[Start of section]

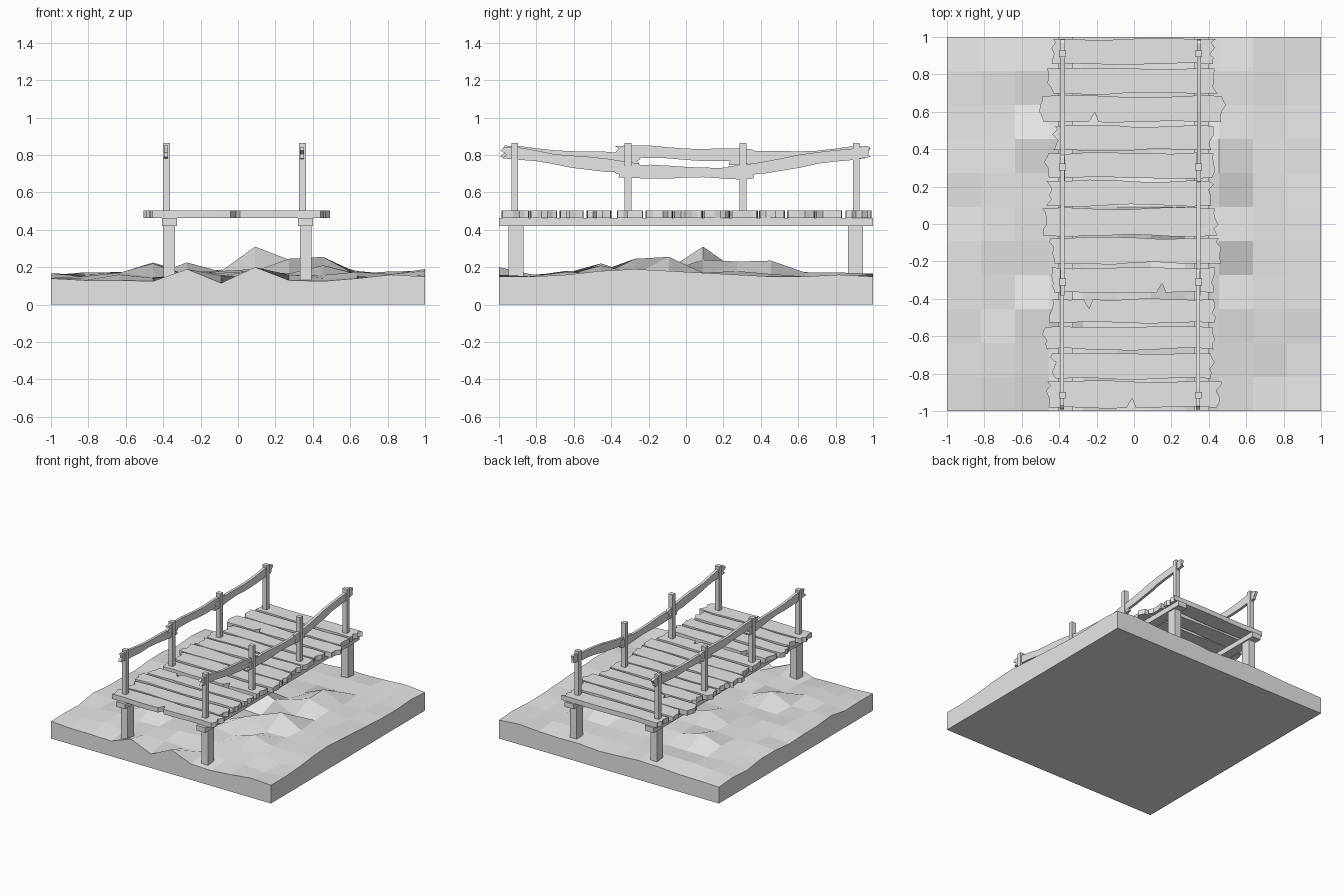
import bpy, bmesh, math, random
from mathutils import Matrix, Vector

random.seed(7)
cube = bpy.data.objects.get("Cube")
if cube:
    bpy.data.objects.remove(cube, do_unlink=True)

grey = bpy.data.materials.new("plain grey")
grey.use_nodes = True
GREY = (0.8, 0.8, 0.8, 1)
grey.diffuse_color = GREY
grey.node_tree.nodes["Principled BSDF"].inputs["Base Color"].default_value = GREY


def finish(name, bm):
    bmesh.ops.recalc_face_normals(bm, faces=bm.faces)
    mesh = bpy.data.meshes.new(name)
    bm.to_mesh(mesh)
    bm.free()
    mesh.materials.append(grey)
    obj = bpy.data.objects.new(name, mesh)
    bpy.context.collection.objects.link(obj)
    return obj


def box(name, x, y, z, low, high):
    """Box from ranges across x, y and z, given as centre and size pairs."""
    bm = bmesh.new()
    size = (x[1], y[1], z)
    bmesh.ops.create_cube(bm, size=1)
    height = high - low
    bmesh.ops.transform(bm, verts=bm.verts, matrix=Matrix.Translation(
        (x[0], y[0], low + height / 2)) @ Matrix.Diagonal((x[1], y[1], height, 1)))
    return finish(name, bm)


def broken_end(width):
    """Offsets along and across a splintered board end, from low to high."""
    steps = (-0.5, -0.25, -0.1, 0.15, 0.35, 0.5)
    return [(random.uniform(-0.025, 0.01), s * width) for s in steps]


def board(name, start, end, width, thickness, matrix, notch=None):
    """Rough sawn board: wavy outline, splintered ends, optional cleft (place, side)."""
    def edge(side):
        wave, phase = random.uniform(0.004, 0.007), random.uniform(0, 6)
        count = 8
        pts = []
        for i in range(1, count):
            u = start + (end - start) * i / count
            drift = wave * math.sin(phase + i * 1.1) + random.uniform(-0.003, 0.003)
            pts.append((u, side * width / 2 + drift))
        if notch and notch[1] == side:
            at = notch[0]
            pts = [p for p in pts if abs(p[0] - at) > 0.04]
            pts += [(at - 0.03, side * width / 2), (at, side * (width / 2 - 0.05)),
                    (at + 0.02, side * width / 2)]
        return sorted(pts)

    outline = edge(-1)
    outline += [(end + a, b) for a, b in broken_end(width)]
    outline += edge(1)[::-1]
    outline += [(start - a, b) for a, b in broken_end(width)[::-1]]
    bm = bmesh.new()
    face = bm.faces.new([bm.verts.new((u, v, -thickness / 2)) for u, v in outline])
    top = bmesh.ops.extrude_face_region(bm, geom=[face])["geom"]
    bmesh.ops.translate(bm, vec=(0, 0, thickness),
                        verts=[v for v in top if isinstance(v, bmesh.types.BMVert)])
    bmesh.ops.transform(bm, matrix=matrix, verts=bm.verts)
    return finish(name, bm)


# Ground block: grid with uneven heights, a walled edge and a flat underside
CELLS = 11
front_edge = (.14, .13, .13, .125, .19, .115, .2, .13, .125, .14, .16, .15)
right_edge = (.15, .15, .16, .18, .19, .18, .17, .16, .15, .15, .16, .15)
hills = {(6, 6): .31, (8, 5): .255, (7, 4): .245, (8, 7): .23, (8, 8): .235,
         (7, 6): .24, (4, 6): .225, (3, 8): .225, (3, 3): .22, (8, 3): .21}


def height(i, j):
    if j == 0:
        return front_edge[i]
    if i == CELLS:
        return right_edge[j]
    if (i, j) in hills:
        return hills[i, j]
    middle = 1 - math.hypot(i - 5.5, j - 5.5) / 8
    return 0.145 + 0.035 * middle + random.uniform(-0.018, 0.018)


bm = bmesh.new()
bmesh.ops.create_grid(bm, x_segments=CELLS, y_segments=CELLS, size=1)
rim = [e for e in bm.edges if e.is_boundary]
for v in bm.verts:
    v.co.z = height(round((v.co.x + 1) * CELLS / 2), round((v.co.y + 1) * CELLS / 2))
wall = bmesh.ops.extrude_edge_only(bm, edges=rim)["geom"]
for v in wall:
    if isinstance(v, bmesh.types.BMVert):
        v.co.z = 0
bmesh.ops.contextual_create(bm, geom=[g for g in wall if isinstance(g, bmesh.types.BMEdge)])
finish("ground", bm)

# Legs, long beams and handrail posts on each side
POST_Y = (-0.915, -0.31, 0.305, 0.91)
for side, beam_x, post_x in (("right", -0.367, -0.383), ("left", 0.362, 0.345)):
    box(side + "_beam", (beam_x, 0.08), (0, 2), 0, 0.42, 0.462)
    for end, y in (("front", -0.91), ("back", 0.905)):
        box(f"{side}_{end}_leg", (beam_x, 0.06), (y, 0.08), 0, 0.1, 0.42)
    for n, y in enumerate(POST_Y):
        box(f"{side}_post_{n + 1}", (post_x, 0.038), (y, 0.036), 0, 0.46, 0.865)

# Handrails: heights at the start and end post of each span
rail_spans = {"right": (-0.383, ((.815, .775), (.815, .8), (.78, .81))),
              "left": (0.345, ((.805, .73), (.71, .705), (.72, .81)))}
for side, (x, spans) in rail_spans.items():
    for n, (z0, z1) in enumerate(spans):
        a, b = Vector((x, POST_Y[n], z0)), Vector((x, POST_Y[n + 1], z1))
        along = (b - a).normalized()
        out = Vector((1, 0, 0))
        up = out.cross(along)
        frame = Matrix((along, up, out)).transposed().to_4x4()
        half = (b - a).length / 2
        shift = Matrix.Translation((a + b) / 2 + out * (0.002 * (n - 1)))
        board(f"{side}_rail_{n + 1}", -half - 0.07, half + 0.07, 0.062, 0.022, shift @ frame)

# Deck planks, front to back: middle y, depth, right end, left end
planks = ((-.912, .14, -.47, .46), (-.76, .135, -.44, .43), (-.61, .12, -.49, .44),
          (-.465, .125, -.45, .43), (-.3, .135, -.44, .44), (-.143, .135, -.45, .46),
          (.01, .145, -.49, .45), (.165, .13, -.46, .42), (.312, .132, -.47, .44),
          (.46, .128, -.43, .42), (.615, .138, -.5, .485), (.765, .132, -.455, .44),
          (.922, .135, -.445, .43))
clefts = {0: (-.01, -1), 3: (-.24, 1), 4: (.15, -1), 10: (-.21, -1)}
for n, (y, depth, x0, x1) in enumerate(planks):
    board(f"plank_{n + 1}", x0, x1, depth, 0.04, Matrix.Translation((0, y, 0.483)), clefts.get(n))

[End of section]

- AIM OF THE TASK -
What lines in the records above include the string "random"? Copy each one.

- RESPONSE TO THIS EXERCISE -
import bpy, bmesh, math, random
random.seed(7)
    return [(random.uniform(-0.025, 0.01), s * width) for s in steps]
        wave, phase = random.uniform(0.004, 0.007), random.uniform(0, 6)
            drift = wave * math.sin(phase + i * 1.1) + random.uniform(-0.003, 0.003)
    return 0.145 + 0.035 * middle + random.uniform(-0.018, 0.018)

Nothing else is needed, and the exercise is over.